Material provided START

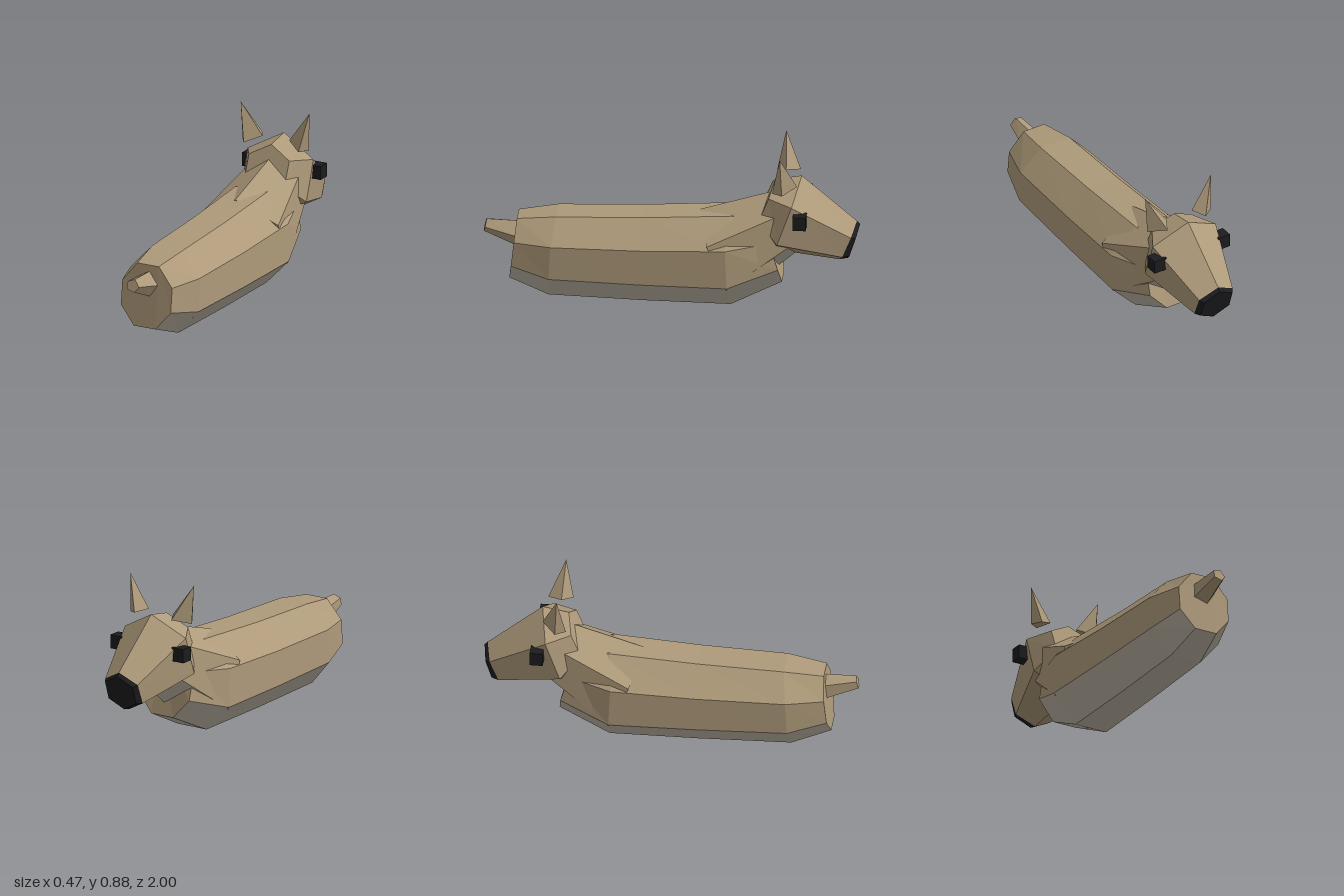
import * as THREE from 'three';

const mat = (color) => new THREE.MeshStandardMaterial({ color, flatShading: true });

// Facets between successive rings of corners, with optional end caps.
// Rings run clockwise as seen looking from the first ring to the last.
function loft(name, material, rings, { faces = () => true, caps = true } = {}) {
  const pos = [];
  const tri = (a, b, c) => {
    const n = new THREE.Vector3().subVectors(b, a).cross(new THREE.Vector3().subVectors(c, a));
    if (n.length() > 1e-9) for (const p of [a, b, c]) pos.push(p.x, p.y, p.z);
  };
  for (let r = 0; r + 1 < rings.length; r++) {
    const a = rings[r], b = rings[r + 1], n = a.length;
    for (let i = 0; i < n; i++) {
      if (!faces(i)) continue;
      const j = (i + 1) % n;
      tri(a[i], a[j], b[j]);
      tri(a[i], b[j], b[i]);
    }
  }
  if (caps) {
    const a = rings[0], b = rings[rings.length - 1];
    for (let i = 1; i + 1 < a.length; i++) {
      tri(a[0], a[i + 1], a[i]);
      tri(b[0], b[i], b[i + 1]);
    }
  }
  const geo = new THREE.BufferGeometry();
  geo.setAttribute('position', new THREE.Float32BufferAttribute(pos, 3));
  geo.computeVertexNormals();
  const mesh = new THREE.Mesh(geo, material);
  mesh.name = name;
  return mesh;
}

const vec = (p) => new THREE.Vector3(...p);

// Regular hexagon standing between a top and a bottom corner, each [z, y]
function hexRing([z0, y0], [z1, y1]) {
  const side = Math.hypot(z1 - z0, y1 - y0) / 2 * Math.sin(Math.PI / 3);
  return [[0, 0], [1, 0.25], [1, 0.75], [0, 1], [-1, 0.75], [-1, 0.25]].map(([s, t]) =>
    new THREE.Vector3(s * side, y0 + (y1 - y0) * t, z0 + (z1 - z0) * t));
}

// Octagon from half widths and four [z, y] levels, top to bottom
function octRing(flat, wide, [top, upper, lower, bottom]) {
  const half = [[flat, top], [wide, upper], [wide, lower], [flat, bottom]];
  const right = half.map(([x, [z, y]]) => new THREE.Vector3(x, y, z));
  const left = half.map(([x, [z, y]]) => new THREE.Vector3(-x, y, z)).reverse();
  return [...right, ...left];
}

export function createModel() {
  const group = new THREE.Group();
  const tan = mat(0xae9a7a), pale = mat(0xbfb6a5), dark = mat(0x1c1c1e);

  // Body, rump to chest, with a pale belly
  const body = [
    octRing(0.065, 0.15, [[0.82, 0.44], [0.83, 0.335], [0.845, 0.2], [0.86, 0.1]]),
    octRing(0.09, 0.207, [[0.61, 0.467], [0.63, 0.338], [0.64, 0.155], [0.65, 0.02]]),
    octRing(0.092, 0.222, [[0.15, 0.48], [0.15, 0.342], [0.15, 0.147], [0.15, 0.006]]),
    octRing(0.095, 0.235, [[-0.32, 0.507], [-0.3, 0.36], [-0.31, 0.147], [-0.32, 0.002]]),
    octRing(0.07, 0.165, [[-0.495, 0.49], [-0.53, 0.385], [-0.575, 0.235], [-0.59, 0.13]]),
  ];
  const bodyBelly = (i) => i >= 2 && i <= 4;
  group.add(loft('body', tan, body, { faces: (i) => !bodyBelly(i) }));
  group.add(loft('belly', pale, body, { faces: bodyBelly, caps: false }));

  // Neck, rising out of the chest, with a pale throat
  const neck = [
    hexRing([-0.15, 0.503], [-0.36, 0.015]),
    hexRing([-0.52, 0.615], [-0.66, 0.275]),
  ];
  const throat = (i) => i === 2 || i === 3;
  group.add(loft('neck', tan, neck, { faces: (i) => !throat(i) }));
  group.add(loft('throat', pale, neck, { faces: throat, caps: false }));

  // Head and nose
  const muzzle = hexRing([-0.983, 0.465], [-0.89, 0.24]);
  group.add(loft('head', tan, [
    hexRing([-0.55, 0.69], [-0.444, 0.43]),
    hexRing([-0.69, 0.715], [-0.535, 0.285]),
    muzzle,
  ]));
  group.add(loft('nose', dark, [muzzle, hexRing([-1, 0.447], [-0.935, 0.25])]));

  // Ears and eyes
  const earBase = [[0.2, 0.675, -0.6], [0.12, 0.7, -0.675], [0.08, 0.71, -0.6], [0.165, 0.675, -0.545]];
  for (const [side, label] of [[1, 'left'], [-1, 'right']]) {
    const base = earBase.map(([x, y, z]) => vec([side * x, y, z]));
    if (side < 0) base.reverse();
    const tip = base.map(() => vec([side * 0.207, 0.885, -0.59]));
    group.add(loft(label + 'Ear', tan, [base, tip]));

    const eye = new THREE.Mesh(new THREE.BoxGeometry(0.075, 0.075, 0.07), dark);
    eye.name = label + 'Eye';
    eye.position.set(side * 0.2, 0.533, -0.695);
    group.add(eye);
  }

  // Tail, a tapering five-sided stub
  group.add(loft('tail', tan, [
    [[0.01, 0.41, 0.985], [0.038, 0.372, 0.992], [0.015, 0.342, 1], [-0.03, 0.355, 1], [-0.03, 0.395, 0.99]].map(vec),
    [[0.01, 0.405, 0.8], [0.067, 0.335, 0.82], [0.02, 0.27, 0.835], [-0.055, 0.295, 0.83], [-0.055, 0.37, 0.81]].map(vec),
  ]));

  return group;
}
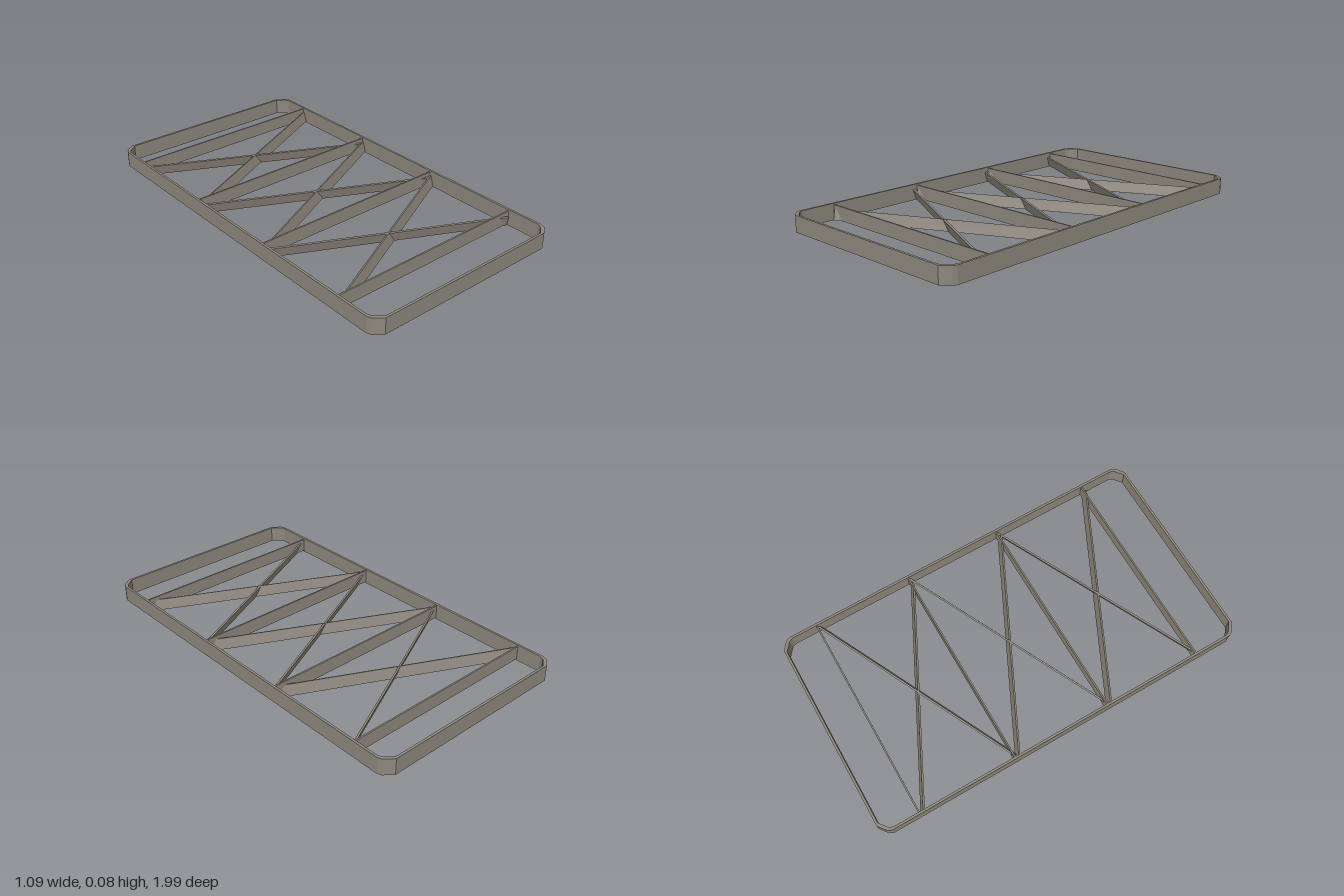
import * as THREE from 'three';

const HEIGHT = 0.083;

// Rectangle outline with faceted corners
function outline(halfX, halfZ, PathClass) {
  const corner = [[halfX, halfZ - 0.055], [halfX - 0.009, halfZ - 0.034], [halfX - 0.052, halfZ]];
  const flipped = [...corner].reverse();
  const points = [
    ...corner,
    ...flipped.map(([x, z]) => [-x, z]),
    ...corner.map(([x, z]) => [-x, -z]),
    ...flipped.map(([x, z]) => [x, -z]),
  ];
  return new PathClass(points.map(([x, z]) => new THREE.Vector2(x, z)));
}

export function createModel() {
  const model = new THREE.Group();
  model.name = 'bracedFrame';
  const metal = new THREE.MeshStandardMaterial({ color: 0x8c877d });
  metal.name = 'warm grey metal';

  const add = (name, geometry) => {
    const mesh = new THREE.Mesh(geometry, metal);
    mesh.name = name;
    model.add(mesh);
    return mesh;
  };

  // Outer band standing on the ground
  const wall = 0.012;
  const shape = outline(0.547, 0.997, THREE.Shape);
  shape.holes.push(outline(0.547 - wall, 0.997 - wall, THREE.Path));
  const band = new THREE.ExtrudeGeometry(shape, { depth: HEIGHT, bevelEnabled: false });
  band.rotateX(-Math.PI / 2);
  add('outerFrame', band);

  // Four upright cross slats
  const slat = new THREE.BoxGeometry(1.08, 0.07, 0.008);
  [-0.798, -0.281, 0.236, 0.753].forEach((z, i) => {
    add(`crossSlat${i + 1}`, slat).position.set(0, HEIGHT / 2, z);
  });

  // Three pairs of crossed braces, each leaning over on its long axis
  const brace = new THREE.BoxGeometry(1.18, 0.056, 0.009);
  [-0.527, -0.01, 0.507].forEach((z, i) => {
    for (const side of [1, -1]) {
      const mesh = add(`diagonalBrace${i + 1}${side > 0 ? 'A' : 'B'}`, brace);
      mesh.position.set(side * 0.01, 0.031, z);
      mesh.rotation.set(-side * 0.3, side * 0.453, 0, 'YXZ');
    }
  });

  return model;
}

Material provided END

Exercise: The answer must be the entries above, printed exactly, with no pictures.

Completed task:
import * as THREE from 'three';

const mat = (color) => new THREE.MeshStandardMaterial({ color, flatShading: true });

// Facets between successive rings of corners, with optional end caps.
// Rings run clockwise as seen looking from the first ring to the last.
function loft(name, material, rings, { faces = () => true, caps = true } = {}) {
  const pos = [];
  const tri = (a, b, c) => {
    const n = new THREE.Vector3().subVectors(b, a).cross(new THREE.Vector3().subVectors(c, a));
    if (n.length() > 1e-9) for (const p of [a, b, c]) pos.push(p.x, p.y, p.z);
  };
  for (let r = 0; r + 1 < rings.length; r++) {
    const a = rings[r], b = rings[r + 1], n = a.length;
    for (let i = 0; i < n; i++) {
      if (!faces(i)) continue;
      const j = (i + 1) % n;
      tri(a[i], a[j], b[j]);
      tri(a[i], b[j], b[i]);
    }
  }
  if (caps) {
    const a = rings[0], b = rings[rings.length - 1];
    for (let i = 1; i + 1 < a.length; i++) {
      tri(a[0], a[i + 1], a[i]);
      tri(b[0], b[i], b[i + 1]);
    }
  }
  const geo = new THREE.BufferGeometry();
  geo.setAttribute('position', new THREE.Float32BufferAttribute(pos, 3));
  geo.computeVertexNormals();
  const mesh = new THREE.Mesh(geo, material);
  mesh.name = name;
  return mesh;
}

const vec = (p) => new THREE.Vector3(...p);

// Regular hexagon standing between a top and a bottom corner, each [z, y]
function hexRing([z0, y0], [z1, y1]) {
  const side = Math.hypot(z1 - z0, y1 - y0) / 2 * Math.sin(Math.PI / 3);
  return [[0, 0], [1, 0.25], [1, 0.75], [0, 1], [-1, 0.75], [-1, 0.25]].map(([s, t]) =>
    new THREE.Vector3(s * side, y0 + (y1 - y0) * t, z0 + (z1 - z0) * t));
}

// Octagon from half widths and four [z, y] levels, top to bottom
function octRing(flat, wide, [top, upper, lower, bottom]) {
  const half = [[flat, top], [wide, upper], [wide, lower], [flat, bottom]];
  const right = half.map(([x, [z, y]]) => new THREE.Vector3(x, y, z));
  const left = half.map(([x, [z, y]]) => new THREE.Vector3(-x, y, z)).reverse();
  return [...right, ...left];
}

export function createModel() {
  const group = new THREE.Group();
  const tan = mat(0xae9a7a), pale = mat(0xbfb6a5), dark = mat(0x1c1c1e);

  // Body, rump to chest, with a pale belly
  const body = [
    octRing(0.065, 0.15, [[0.82, 0.44], [0.83, 0.335], [0.845, 0.2], [0.86, 0.1]]),
    octRing(0.09, 0.207, [[0.61, 0.467], [0.63, 0.338], [0.64, 0.155], [0.65, 0.02]]),
    octRing(0.092, 0.222, [[0.15, 0.48], [0.15, 0.342], [0.15, 0.147], [0.15, 0.006]]),
    octRing(0.095, 0.235, [[-0.32, 0.507], [-0.3, 0.36], [-0.31, 0.147], [-0.32, 0.002]]),
    octRing(0.07, 0.165, [[-0.495, 0.49], [-0.53, 0.385], [-0.575, 0.235], [-0.59, 0.13]]),
  ];
  const bodyBelly = (i) => i >= 2 && i <= 4;
  group.add(loft('body', tan, body, { faces: (i) => !bodyBelly(i) }));
  group.add(loft('belly', pale, body, { faces: bodyBelly, caps: false }));

  // Neck, rising out of the chest, with a pale throat
  const neck = [
    hexRing([-0.15, 0.503], [-0.36, 0.015]),
    hexRing([-0.52, 0.615], [-0.66, 0.275]),
  ];
  const throat = (i) => i === 2 || i === 3;
  group.add(loft('neck', tan, neck, { faces: (i) => !throat(i) }));
  group.add(loft('throat', pale, neck, { faces: throat, caps: false }));

  // Head and nose
  const muzzle = hexRing([-0.983, 0.465], [-0.89, 0.24]);
  group.add(loft('head', tan, [
    hexRing([-0.55, 0.69], [-0.444, 0.43]),
    hexRing([-0.69, 0.715], [-0.535, 0.285]),
    muzzle,
  ]));
  group.add(loft('nose', dark, [muzzle, hexRing([-1, 0.447], [-0.935, 0.25])]));

  // Ears and eyes
  const earBase = [[0.2, 0.675, -0.6], [0.12, 0.7, -0.675], [0.08, 0.71, -0.6], [0.165, 0.675, -0.545]];
  for (const [side, label] of [[1, 'left'], [-1, 'right']]) {
    const base = earBase.map(([x, y, z]) => vec([side * x, y, z]));
    if (side < 0) base.reverse();
    const tip = base.map(() => vec([side * 0.207, 0.885, -0.59]));
    group.add(loft(label + 'Ear', tan, [base, tip]));

    const eye = new THREE.Mesh(new THREE.BoxGeometry(0.075, 0.075, 0.07), dark);
    eye.name = label + 'Eye';
    eye.position.set(side * 0.2, 0.533, -0.695);
    group.add(eye);
  }

  // Tail, a tapering five-sided stub
  group.add(loft('tail', tan, [
    [[0.01, 0.41, 0.985], [0.038, 0.372, 0.992], [0.015, 0.342, 1], [-0.03, 0.355, 1], [-0.03, 0.395, 0.99]].map(vec),
    [[0.01, 0.405, 0.8], [0.067, 0.335, 0.82], [0.02, 0.27, 0.835], [-0.055, 0.295, 0.83], [-0.055, 0.37, 0.81]].map(vec),
  ]));

  return group;
}
import * as THREE from 'three';

const HEIGHT = 0.083;

// Rectangle outline with faceted corners
function outline(halfX, halfZ, PathClass) {
  const corner = [[halfX, halfZ - 0.055], [halfX - 0.009, halfZ - 0.034], [halfX - 0.052, halfZ]];
  const flipped = [...corner].reverse();
  const points = [
    ...corner,
    ...flipped.map(([x, z]) => [-x, z]),
    ...corner.map(([x, z]) => [-x, -z]),
    ...flipped.map(([x, z]) => [x, -z]),
  ];
  return new PathClass(points.map(([x, z]) => new THREE.Vector2(x, z)));
}

export function createModel() {
  const model = new THREE.Group();
  model.name = 'bracedFrame';
  const metal = new THREE.MeshStandardMaterial({ color: 0x8c877d });
  metal.name = 'warm grey metal';

  const add = (name, geometry) => {
    const mesh = new THREE.Mesh(geometry, metal);
    mesh.name = name;
    model.add(mesh);
    return mesh;
  };

  // Outer band standing on the ground
  const wall = 0.012;
  const shape = outline(0.547, 0.997, THREE.Shape);
  shape.holes.push(outline(0.547 - wall, 0.997 - wall, THREE.Path));
  const band = new THREE.ExtrudeGeometry(shape, { depth: HEIGHT, bevelEnabled: false });
  band.rotateX(-Math.PI / 2);
  add('outerFrame', band);

  // Four upright cross slats
  const slat = new THREE.BoxGeometry(1.08, 0.07, 0.008);
  [-0.798, -0.281, 0.236, 0.753].forEach((z, i) => {
    add(`crossSlat${i + 1}`, slat).position.set(0, HEIGHT / 2, z);
  });

  // Three pairs of crossed braces, each leaning over on its long axis
  const brace = new THREE.BoxGeometry(1.18, 0.056, 0.009);
  [-0.527, -0.01, 0.507].forEach((z, i) => {
    for (const side of [1, -1]) {
      const mesh = add(`diagonalBrace${i + 1}${side > 0 ? 'A' : 'B'}`, brace);
      mesh.position.set(side * 0.01, 0.031, z);
      mesh.rotation.set(-side * 0.3, side * 0.453, 0, 'YXZ');
    }
  });

  return model;
}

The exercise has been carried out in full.